Following are 8 things I suggest you reflect upon should you desire to continue to develop as a leader:

  1. Never Stop Learning: I’ve never understood leaders who make heavy investments in personal and professional development early in their careers, who then go on to make only minimal investments in learning once they have reached the C-suite. Learning and development are lifelong endeavors. The learning journey doesn’t come to an end just because you reach a certain station in life – or at least it shouldn’t.
  2. Context Matters: Just as life is not static, neither is the environment you work in. Leadership isn’t a one-size-fits-all endeavor. The best leaders apply their craft contextually based upon the needs of those whom they serve. If you don’t know how to nuance your leadership skills you will simply miss opportunities others won’t.
  3. Be Kind: People go out of their way to help those whom they like. Likewise most people won’t lift a finger to help those they don’t care for. Smart leaders are purposed to build into those they lead. They understand leadership success is found by ensuring those they lead are better off for being led by them. Self-serving, arrogant, or belittling behavior may feed your ego, but it doesn’t serve your best interests as a leader.
  4. Surrender: A leader simply operates at their best when they understand their ability to influence is much more fruitful than their attempt to control. Here’s the thing – the purpose of leadership is not to shine the spotlight on yourself, but to unlock the potential of others so they can in turn shine the spotlight on countless more.
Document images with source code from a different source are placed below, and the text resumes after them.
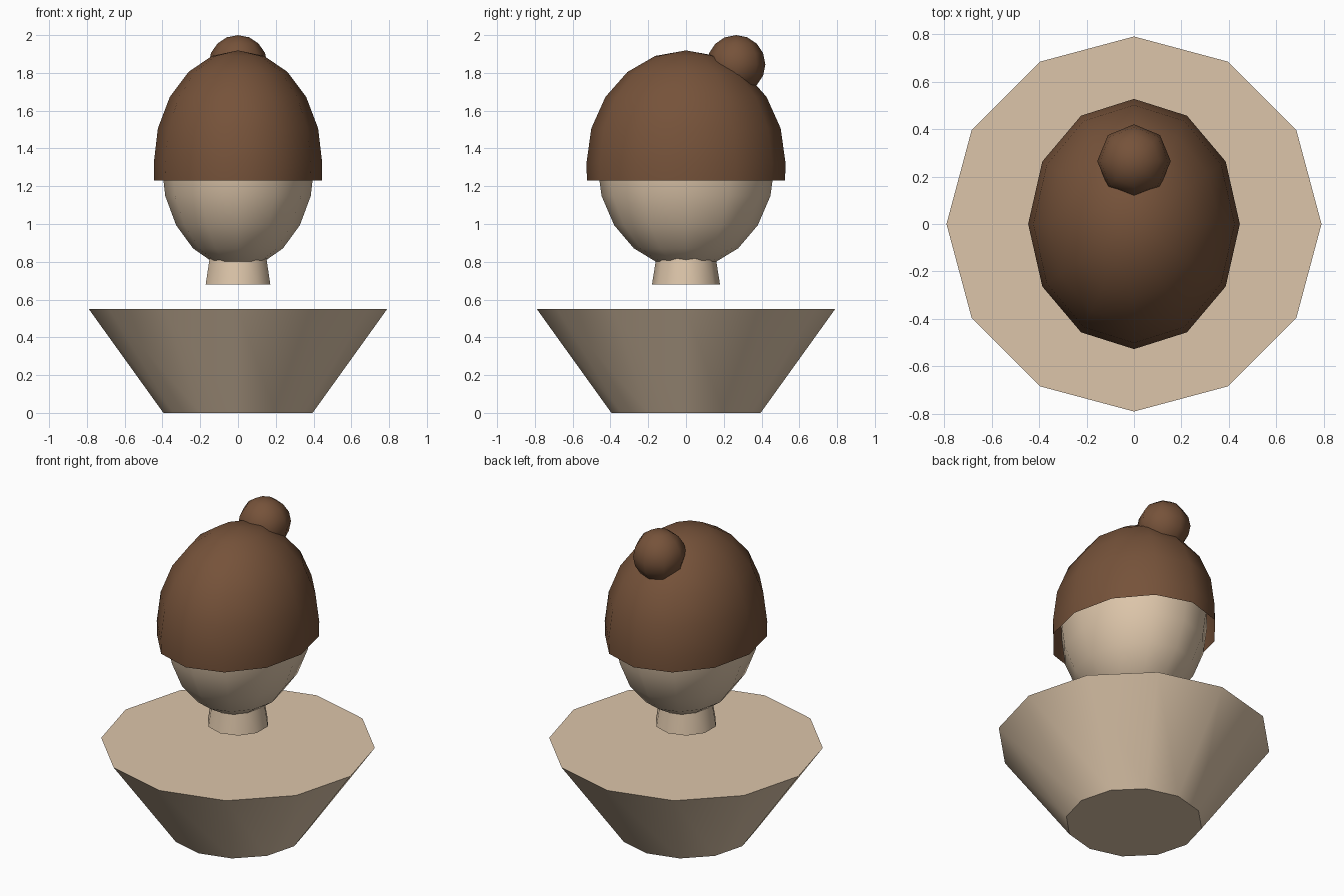
import bpy, bmesh, math
from mathutils import Matrix, Vector

if "Cube" in bpy.data.objects:
    bpy.data.objects.remove(bpy.data.objects["Cube"])


def material(name, colour):
    m = bpy.data.materials.new(name)
    m.diffuse_color = (*colour, 1)
    m.use_nodes = True
    m.node_tree.nodes["Principled BSDF"].inputs["Base Color"].default_value = m.diffuse_color
    return m


skin = material("skin tan", (0.72, 0.56, 0.40))
brown = material("hair brown", (0.18, 0.085, 0.042))


def finish(bm, name, mat):
    mesh = bpy.data.meshes.new(name)
    bm.to_mesh(mesh)
    bm.free()
    mesh.materials.append(mat)
    ob = bpy.data.objects.new(name, mesh)
    bpy.context.collection.objects.link(ob)
    bpy.ops.object.select_all(action='DESELECT')
    ob.select_set(True)
    bpy.context.view_layer.objects.active = ob
    bpy.ops.object.shade_smooth_by_angle(angle=math.radians(50))
    return ob


def frustum(name, sides, r_bottom, r_top, z0, z1):
    bm = bmesh.new()
    bmesh.ops.create_cone(bm, cap_ends=True, segments=sides,
                          radius1=r_bottom, radius2=r_top, depth=z1 - z0,
                          matrix=Matrix.Translation((0, 0, (z0 + z1) / 2)))
    return finish(bm, name, skin)


def ellipsoid(name, mat, segments, rings, radii, centre, hem=None):
    bm = bmesh.new()
    bmesh.ops.create_uvsphere(bm, u_segments=segments, v_segments=rings, radius=1)
    if hem is not None:
        # keep the upper half plus one ring, dropped straight down to the hem
        limit = -math.sin(math.pi / rings) - 0.01
        bmesh.ops.delete(bm, geom=[v for v in bm.verts if v.co.z < limit],
                         context='VERTS')
        for v in bm.verts:
            if v.co.z < -0.01:
                flat = Vector((v.co.x, v.co.y)).normalized() * 0.995
                v.co = (flat.x, flat.y, (hem - centre[2]) / radii[2])
    bmesh.ops.scale(bm, vec=radii, verts=bm.verts)
    bmesh.ops.translate(bm, vec=centre, verts=bm.verts)
    return finish(bm, name, mat)


# Floating torso and neck
frustum("torso", 12, 0.395, 0.79, 0, 0.55)
frustum("neck", 10, 0.18, 0.145, 0.68, 0.90)

# Head, open cap of hair and bun
ellipsoid("head", skin, 12, 10, (0.405, 0.47, 0.555), (0, 0, 1.32))
ellipsoid("hair_cap", brown, 12, 10, (0.446, 0.527, 0.597), (0, 0, 1.322), hem=1.23)
ellipsoid("hair_bun", brown, 8, 8, (0.155, 0.155, 0.155), (0, 0.265, 1.845))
Control is about power – not leadership. Surrender allows a leader to get out of their own way and focus on adding value to those they serve. Forget span of control and think span of influence.
  5. Begin the Process of Unlearning: Just as important as learning is shedding the emotional and intellectual baggage trapping you in the past. Human nature causes most of us to hold onto wrong, unhealthy, or outdated ideas, concepts, thoughts, feelings or practices. The fastest way to become a better leader is to challenge your own logic. If you’re really serious about finding the flaws in your thinking, ask others to help you identify gaps or faults, and then listen very carefully to what they share with you.
  6. Likeability Matters: While becoming a great leader shouldn’t be reduced to a popularity contest, the fact is most great leaders are both well liked and respected. They have the full faith and trust of their stakeholders, and possess strong positive relationships across constituencies. What do you reflect, and what do people see in you? If you are not well liked and respected then you will have consistent, self-imposed obstacles placed in your path that inhibit your ability to be an effective leader. Ask yourself this question – If an election for CEO were held today, would your stakeholders re-elect you in a landslide victory? If not, why not?
  7. Attract Don’t Repel: If people see you coming and quickly run the other way, you have a leadership problem. If people shy away from you versus clamor for your attention, you need to work on your leadership.The simple truth is people strongly desire to work with and for great leaders. Great CEOs are talent magnets…people want to be led by those who have much to offer. If you struggle with recruiting, team building, and leadership development your leadership skills are in need of improvement.
  8. Results: Great leaders produce great outcomes. If you have vision, strategy, talent, culture, or performance problems you have a leadership problem. Remember, businesses don’t fail – leaders do.

Becoming a better leader isn’t difficult, but it does take effort. It requires you to place humility above hubris, and to place a higher value on truth than you do on your ability to rationalize and justify your thinking. It means placing more emphasis on the right outcome than being right. I’d encourage you to view yourself as a lifelong student of leadership more than a master of leadership – it will serve you and those you lead well.